### INPUT RECORDS
--- START ---
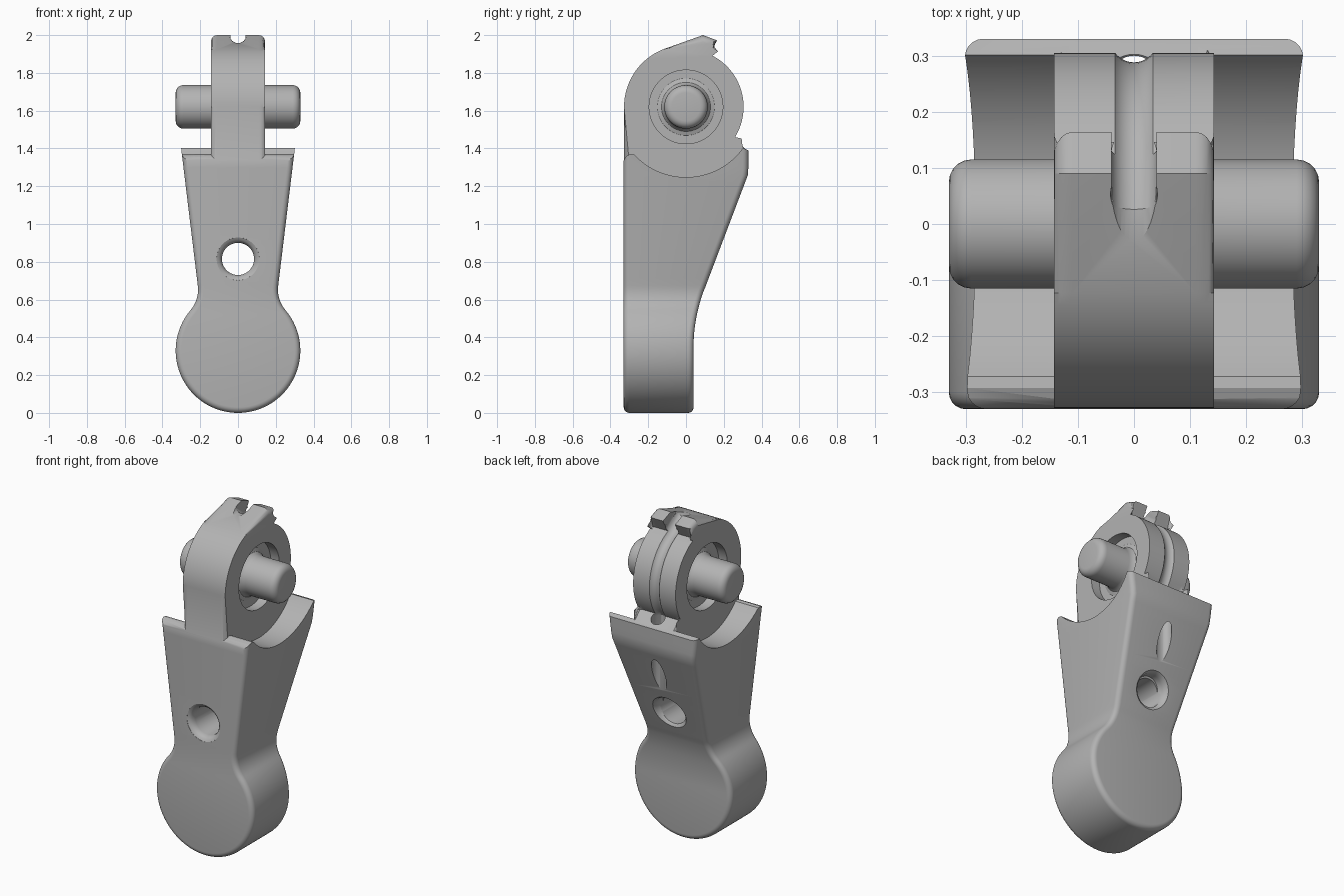
import bpy, bmesh
from math import sin, cos, pi, radians, sqrt
from mathutils import Vector, Matrix

if "Cube" in bpy.data.objects:
    bpy.data.objects.remove(bpy.data.objects["Cube"])

grey = bpy.data.materials.new("plain grey")
grey.use_nodes = True
COLOUR = (0.45, 0.45, 0.45, 1)
grey.diffuse_color = COLOUR
grey.node_tree.nodes["Principled BSDF"].inputs["Base Color"].default_value = COLOUR

AXLE = Vector((0, 0, 1.62))
HEAD_HALF = 0.143


def finish(name, bm):
    bmesh.ops.recalc_face_normals(bm, faces=bm.faces)
    mesh = bpy.data.meshes.new(name)
    bm.to_mesh(mesh)
    bm.free()
    mesh.materials.append(grey)
    ob = bpy.data.objects.new(name, mesh)
    bpy.context.collection.objects.link(ob)
    return ob


def loft(rings, caps=True):
    bm = bmesh.new()
    rows = [[bm.verts.new(p) for p in ring] for ring in rings]
    n = len(rows[0])
    for a, b in zip(rows, rows[1:]):
        for i in range(n):
            bm.faces.new((a[i], a[(i + 1) % n], b[(i + 1) % n], b[i]))
    if caps:
        bm.faces.new(rows[0])
        bm.faces.new(rows[-1])
    return bm, rows


def lathe(name, profile, origin, direction, n=72):
    """Turn (radius, distance) pairs around an axis."""
    m = Matrix.Translation(origin) @ Vector(direction).to_track_quat('Z', 'Y').to_matrix().to_4x4()
    rings = [[m @ Vector((r * cos(2 * pi * i / n), r * sin(2 * pi * i / n), t))
              for i in range(n)] for r, t in profile]
    return finish(name, loft(rings)[0])


def prism(name, outline, half, bevel=0):
    """Extrude a (y, z) outline across x."""
    bm, rows = loft([[(x, y, z) for y, z in outline] for x in (-half, half)])
    if bevel:
        edges = [e for e in bm.edges if abs(e.verts[0].co.x - e.verts[1].co.x) < 1e-6]
        bmesh.ops.bevel(bm, geom=edges, offset=bevel, segments=5, profile=0.5, affect='EDGES')
    return finish(name, bm)


def arc(radius, start, end, n):
    angles = [radians(start + (end - start) * i / n) for i in range(n + 1)]
    return [(radius * cos(a), AXLE.z + radius * sin(a)) for a in angles]


def boolean(ob, other, operation='DIFFERENCE'):
    mod = ob.modifiers.new("cut", 'BOOLEAN')
    mod.operation, mod.solver, mod.object = operation, 'EXACT', other
    bpy.context.view_layer.update()
    mesh = bpy.data.meshes.new_from_object(ob.evaluated_get(bpy.context.evaluated_depsgraph_get()))
    ob.modifiers.clear()
    ob.data = mesh
    bpy.data.objects.remove(other)


# Body: paddle outline with a sloping back and rounded rims
def back(z):
    if z > 1.265:
        return 0.33
    if z > 0.66:
        return 0.1 + (z - 0.66) * 0.38
    return 0.04 + 0.613 * max(0, z - 0.35) ** 2


right = [Vector((0.33 * cos(a), 0.33 + 0.33 * sin(a)))
         for a in (radians(-90 + 130 * i / 40) for i in range(41))]
p, q, s = right[-1], Vector((0.204, 0.60)), Vector((0.213, 0.675))
for i in range(1, 11):
    t = i / 10
    right.append(p * (1 - t) ** 2 + q * 2 * t * (1 - t) + s * t * t)
end = Vector((0.307, 1.45))
right += [s.lerp(end, i / 20) for i in range(1, 21)]


def inset(d):
    pts = []
    for i, v in enumerate(right):
        if i == 0:
            normal = Vector((0, -1))
        elif i == len(right) - 1:
            normal = Vector((1, 0))
        else:
            t = (right[i + 1] - right[i - 1]).normalized()
            normal = Vector((t.y, -t.x))
        pts.append(v - normal * d)
    return pts


R = 0.03
steps = [radians(90 * i / 5) for i in range(6)]
rims = [(R * (1 - sin(a)), R * (1 - cos(a))) for a in steps]
rings = []
for side, rim in ((-1, rims), (1, rims[::-1])):
    for d, depth in rim:
        half = inset(d)
        ring = [(v.x, -0.33 + depth if side < 0 else back(v.y) - depth, v.y) for v in half]
        rings.append(ring + [(-x, y, z) for x, y, z in ring[:0:-1]])
bm, rows = loft(rings, caps=False)
n = len(rows[0])
for row in (rows[0], rows[-1]):
    bm.faces.new((row[0], row[1], row[-1]))
    for i in range(1, len(right) - 1):
        bm.faces.new((row[i], row[i + 1], row[n - i - 1], row[n - i]))
# close the top, which the cradle cut then removes
top = len(right) - 1
bm.faces.new([r[top] for r in rows] + [r[top + 1] for r in reversed(rows)])
bmesh.ops.delete(bm, geom=[f for f in bm.faces if len(f.verts) == 4 and
                           all(abs(v.co.z - 1.45) < 1e-5 for v in f.verts)], context='FACES_ONLY')
body = finish("lever_body", bm)

# Cradle scooped out under the axle
scoop = arc(0.372, -36, -137, 40) + [(-0.292, 1.37), (-0.312, 1.362), (-0.326, 1.345), (-0.335, 1.32),
                                     (-0.4, 1.32), (-0.4, 2.2), (0.4, 2.2), (0.4, 1.38), (0.33, 1.39)]
boolean(body, prism("cradle_cutter", scoop, 0.5))

# Head: round hub with a hooked lip on top and a ledge behind
hub = [(-0.328, 1.25)] + arc(0.328, 180, 112, 16) + [(0.09, 2.0), (0.164, 1.972)]
hub += arc(0.305, 66, -35, 30) + [(0.328, 1.387), (0.31, 1.28), (0.2, 1.15), (-0.2, 1.15)]
head = prism("hub_head", hub, HEAD_HALF, 0.033)
for side in (-1, 1):
    boolean(head, lathe("recess_cutter", [(0.195, 0.085), (0.195, 0.3)], AXLE, (side, 0, 0)))
boolean(body, head, 'UNION')

# Cord groove over the hub, running down through the back
path = [(-0.3, 1.997), (0.04, 1.997)] + arc(0.33, 66, -38, 30) + [(0.26, 0.8)]
path = [Vector(v) for v in path]
tube = []
for i, v in enumerate(path):
    a, b = path[max(i - 1, 0)], path[min(i + 1, len(path) - 1)]
    t = ((v - a).normalized() + (b - v).normalized()).normalized()
    tube.append([(0.042 * cos(k), v.x - t.y * 0.042 * sin(k), v.y + t.x * 0.042 * sin(k))
                 for k in (2 * pi * j / 32 for j in range(32))])
boolean(body, finish("cord_cutter", loft(tube)[0]))
slot = [(0.04, 1.975), (0.1, 1.94), (0.2, 1.94), (0.2, 2.1), (0.04, 2.1)]
boolean(body, prism("lip_slot_cutter", slot, 0.0405))

# Cross hole with eased rims
hole = [(0.115, -0.34), (0.113, -0.329), (0.1, -0.322), (0.09, -0.31), (0.085, -0.29), (0.085, 0.4)]
boolean(body, lathe("hole_cutter", hole, (0, 0, 0.815), (0, 1, 0)))
rim = [(0.08, -0.06), (0.09, -0.03), (0.097, -0.012), (0.11, 0), (0.112, 0.02)]
boolean(body, lathe("hole_rim_cutter", rim, (0, 0.159, 0.815), (0, 0.935, -0.354)))

# Axle pin with flared roots and rounded ends
half_pin = [(0.155, 0.08), (0.15, 0.086), (0.13, 0.093), (0.119, 0.108), (0.115, 0.13)]
half_pin += [(0.075 + 0.04 * cos(a), 0.29 + 0.04 * sin(a)) for a in steps]
pin = lathe("axle_pin", [(r, -t) for r, t in reversed(half_pin)] + half_pin, AXLE, (1, 0, 0))

for ob in (body, pin):
    bpy.ops.object.select_all(action='DESELECT')
    ob.select_set(True)
    bpy.context.view_layer.objects.active = ob
    bpy.ops.object.shade_smooth_by_angle(angle=radians(30))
--- END ---
### EXERCISE AIM
Some lines of the data above may hold the word "with"; report how many do, and nothing else.

### SOLUTION TO THE EXERCISE
4